## Records provided
━━━━━━━━━━━━━━━━━━━━

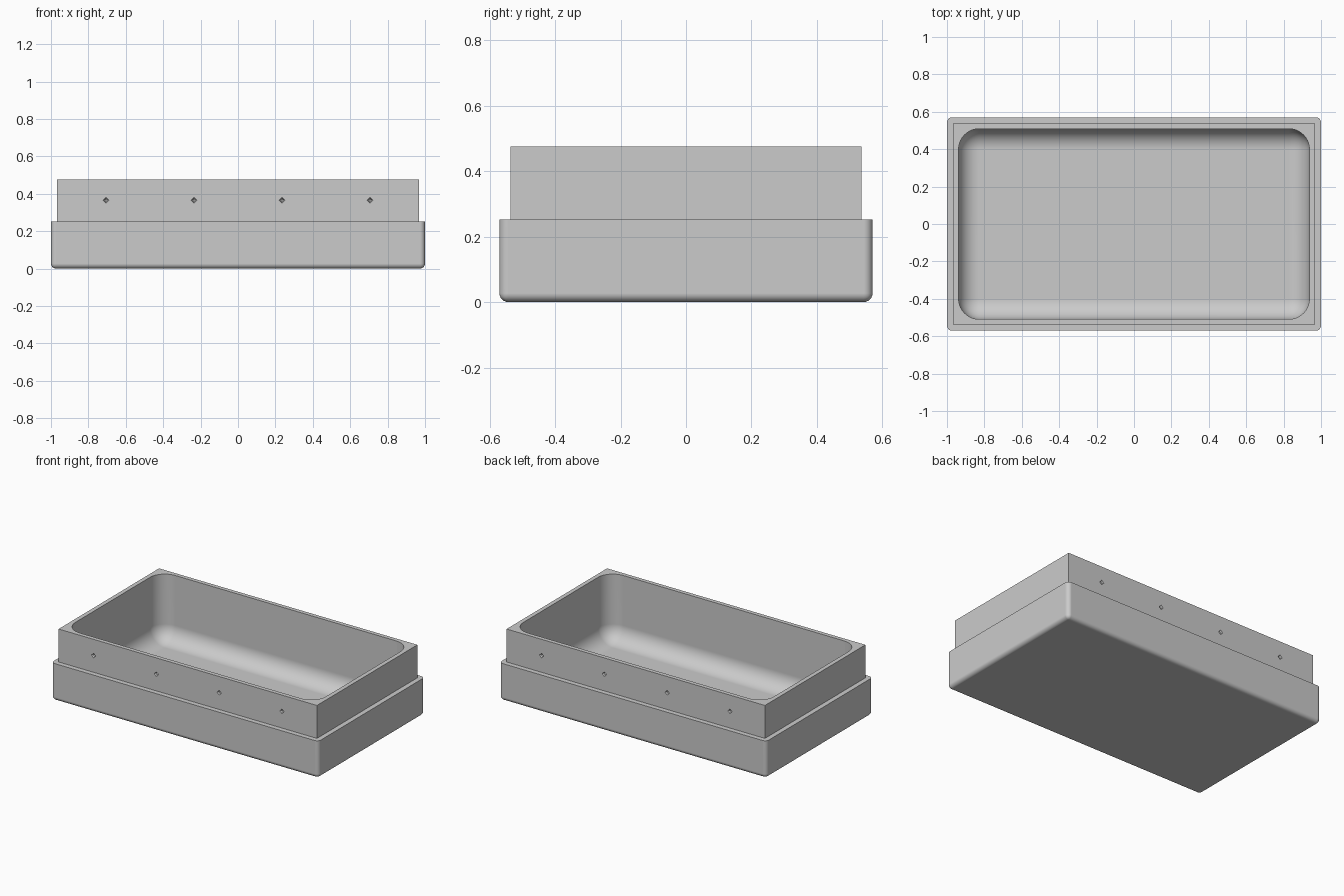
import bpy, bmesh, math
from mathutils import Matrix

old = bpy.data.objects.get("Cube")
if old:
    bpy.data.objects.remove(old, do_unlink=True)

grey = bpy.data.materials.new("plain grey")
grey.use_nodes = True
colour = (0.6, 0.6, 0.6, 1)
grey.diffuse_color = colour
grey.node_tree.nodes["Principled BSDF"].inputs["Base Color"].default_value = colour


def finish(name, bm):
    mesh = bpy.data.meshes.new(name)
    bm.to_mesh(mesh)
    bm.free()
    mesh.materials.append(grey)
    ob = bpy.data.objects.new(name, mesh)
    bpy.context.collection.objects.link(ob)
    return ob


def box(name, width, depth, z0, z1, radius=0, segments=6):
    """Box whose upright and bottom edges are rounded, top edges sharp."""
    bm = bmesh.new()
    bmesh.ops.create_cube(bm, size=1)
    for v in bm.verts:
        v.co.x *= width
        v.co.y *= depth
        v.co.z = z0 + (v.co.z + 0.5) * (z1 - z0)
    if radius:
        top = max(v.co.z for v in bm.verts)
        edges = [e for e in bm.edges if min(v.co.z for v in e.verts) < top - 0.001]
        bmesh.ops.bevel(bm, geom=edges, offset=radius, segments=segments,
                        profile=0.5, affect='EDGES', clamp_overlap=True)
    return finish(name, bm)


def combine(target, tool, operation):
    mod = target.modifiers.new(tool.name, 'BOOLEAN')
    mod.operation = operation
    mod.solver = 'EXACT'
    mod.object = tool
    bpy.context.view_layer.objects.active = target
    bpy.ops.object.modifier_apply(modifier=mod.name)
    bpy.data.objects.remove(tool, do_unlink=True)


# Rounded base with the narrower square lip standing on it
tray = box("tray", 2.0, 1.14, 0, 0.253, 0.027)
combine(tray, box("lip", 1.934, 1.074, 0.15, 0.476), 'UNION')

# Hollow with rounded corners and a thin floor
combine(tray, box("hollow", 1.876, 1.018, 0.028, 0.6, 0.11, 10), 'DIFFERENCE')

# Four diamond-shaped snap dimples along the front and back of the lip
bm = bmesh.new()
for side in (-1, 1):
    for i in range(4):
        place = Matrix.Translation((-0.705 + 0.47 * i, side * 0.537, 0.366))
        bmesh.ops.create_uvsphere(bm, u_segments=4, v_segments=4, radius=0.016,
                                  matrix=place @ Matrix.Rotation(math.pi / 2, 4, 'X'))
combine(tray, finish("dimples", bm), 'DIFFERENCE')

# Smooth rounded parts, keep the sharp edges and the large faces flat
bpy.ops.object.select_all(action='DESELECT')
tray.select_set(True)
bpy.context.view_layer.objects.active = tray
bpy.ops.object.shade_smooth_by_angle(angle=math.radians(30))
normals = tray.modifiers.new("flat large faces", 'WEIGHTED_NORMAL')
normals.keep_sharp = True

━━━━━━━━━━━━━━━━━━━━

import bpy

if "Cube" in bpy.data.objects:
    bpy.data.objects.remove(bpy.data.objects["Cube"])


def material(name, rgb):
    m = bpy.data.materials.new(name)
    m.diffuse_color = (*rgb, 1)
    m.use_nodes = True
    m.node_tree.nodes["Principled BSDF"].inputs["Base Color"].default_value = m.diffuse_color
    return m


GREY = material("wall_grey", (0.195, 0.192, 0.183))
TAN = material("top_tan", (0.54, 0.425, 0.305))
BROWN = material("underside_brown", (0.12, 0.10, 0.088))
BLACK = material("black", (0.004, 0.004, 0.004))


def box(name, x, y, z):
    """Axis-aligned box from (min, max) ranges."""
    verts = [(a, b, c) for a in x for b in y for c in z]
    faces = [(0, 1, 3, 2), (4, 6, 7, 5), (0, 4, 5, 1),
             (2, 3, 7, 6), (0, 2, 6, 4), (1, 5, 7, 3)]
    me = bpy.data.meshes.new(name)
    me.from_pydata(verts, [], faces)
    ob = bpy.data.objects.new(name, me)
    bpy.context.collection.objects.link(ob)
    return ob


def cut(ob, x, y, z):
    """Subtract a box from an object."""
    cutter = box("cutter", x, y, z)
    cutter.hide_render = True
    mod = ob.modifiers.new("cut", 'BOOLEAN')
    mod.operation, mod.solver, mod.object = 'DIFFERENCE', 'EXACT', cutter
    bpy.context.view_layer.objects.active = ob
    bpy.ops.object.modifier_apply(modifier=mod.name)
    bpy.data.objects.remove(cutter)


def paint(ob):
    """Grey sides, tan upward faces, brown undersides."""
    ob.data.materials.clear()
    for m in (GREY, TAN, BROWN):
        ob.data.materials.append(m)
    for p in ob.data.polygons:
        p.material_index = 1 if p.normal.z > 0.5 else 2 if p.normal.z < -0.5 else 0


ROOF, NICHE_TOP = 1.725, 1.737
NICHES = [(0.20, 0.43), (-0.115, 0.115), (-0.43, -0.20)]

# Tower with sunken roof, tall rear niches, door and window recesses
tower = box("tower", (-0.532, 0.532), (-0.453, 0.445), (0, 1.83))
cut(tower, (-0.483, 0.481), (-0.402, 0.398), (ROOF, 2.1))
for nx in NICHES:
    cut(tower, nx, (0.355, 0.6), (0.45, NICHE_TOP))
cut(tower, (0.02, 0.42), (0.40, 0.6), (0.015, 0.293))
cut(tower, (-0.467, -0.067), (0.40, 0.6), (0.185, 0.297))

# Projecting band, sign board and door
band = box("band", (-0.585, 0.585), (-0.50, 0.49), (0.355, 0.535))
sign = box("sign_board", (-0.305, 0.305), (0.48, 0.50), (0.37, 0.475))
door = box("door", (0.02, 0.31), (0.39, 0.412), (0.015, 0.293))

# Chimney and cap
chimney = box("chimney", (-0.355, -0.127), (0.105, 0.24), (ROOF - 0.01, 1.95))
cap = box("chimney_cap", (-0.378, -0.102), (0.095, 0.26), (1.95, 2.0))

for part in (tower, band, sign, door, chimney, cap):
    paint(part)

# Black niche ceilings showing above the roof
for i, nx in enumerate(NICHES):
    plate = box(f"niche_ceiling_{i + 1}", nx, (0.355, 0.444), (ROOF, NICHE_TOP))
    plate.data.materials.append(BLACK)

━━━━━━━━━━━━━━━━━━━━

## Exercise goal
All lines above from the line with "0.445), (0, 1.83))" through the line with "# Projecting band, sign board and door", both included, are to be set down exactly, with nothing else.

## Exercise solution
tower = box("tower", (-0.532, 0.532), (-0.453, 0.445), (0, 1.83))
cut(tower, (-0.483, 0.481), (-0.402, 0.398), (ROOF, 2.1))
for nx in NICHES:
    cut(tower, nx, (0.355, 0.6), (0.45, NICHE_TOP))
cut(tower, (0.02, 0.42), (0.40, 0.6), (0.015, 0.293))
cut(tower, (-0.467, -0.067), (0.40, 0.6), (0.185, 0.297))

# Projecting band, sign board and door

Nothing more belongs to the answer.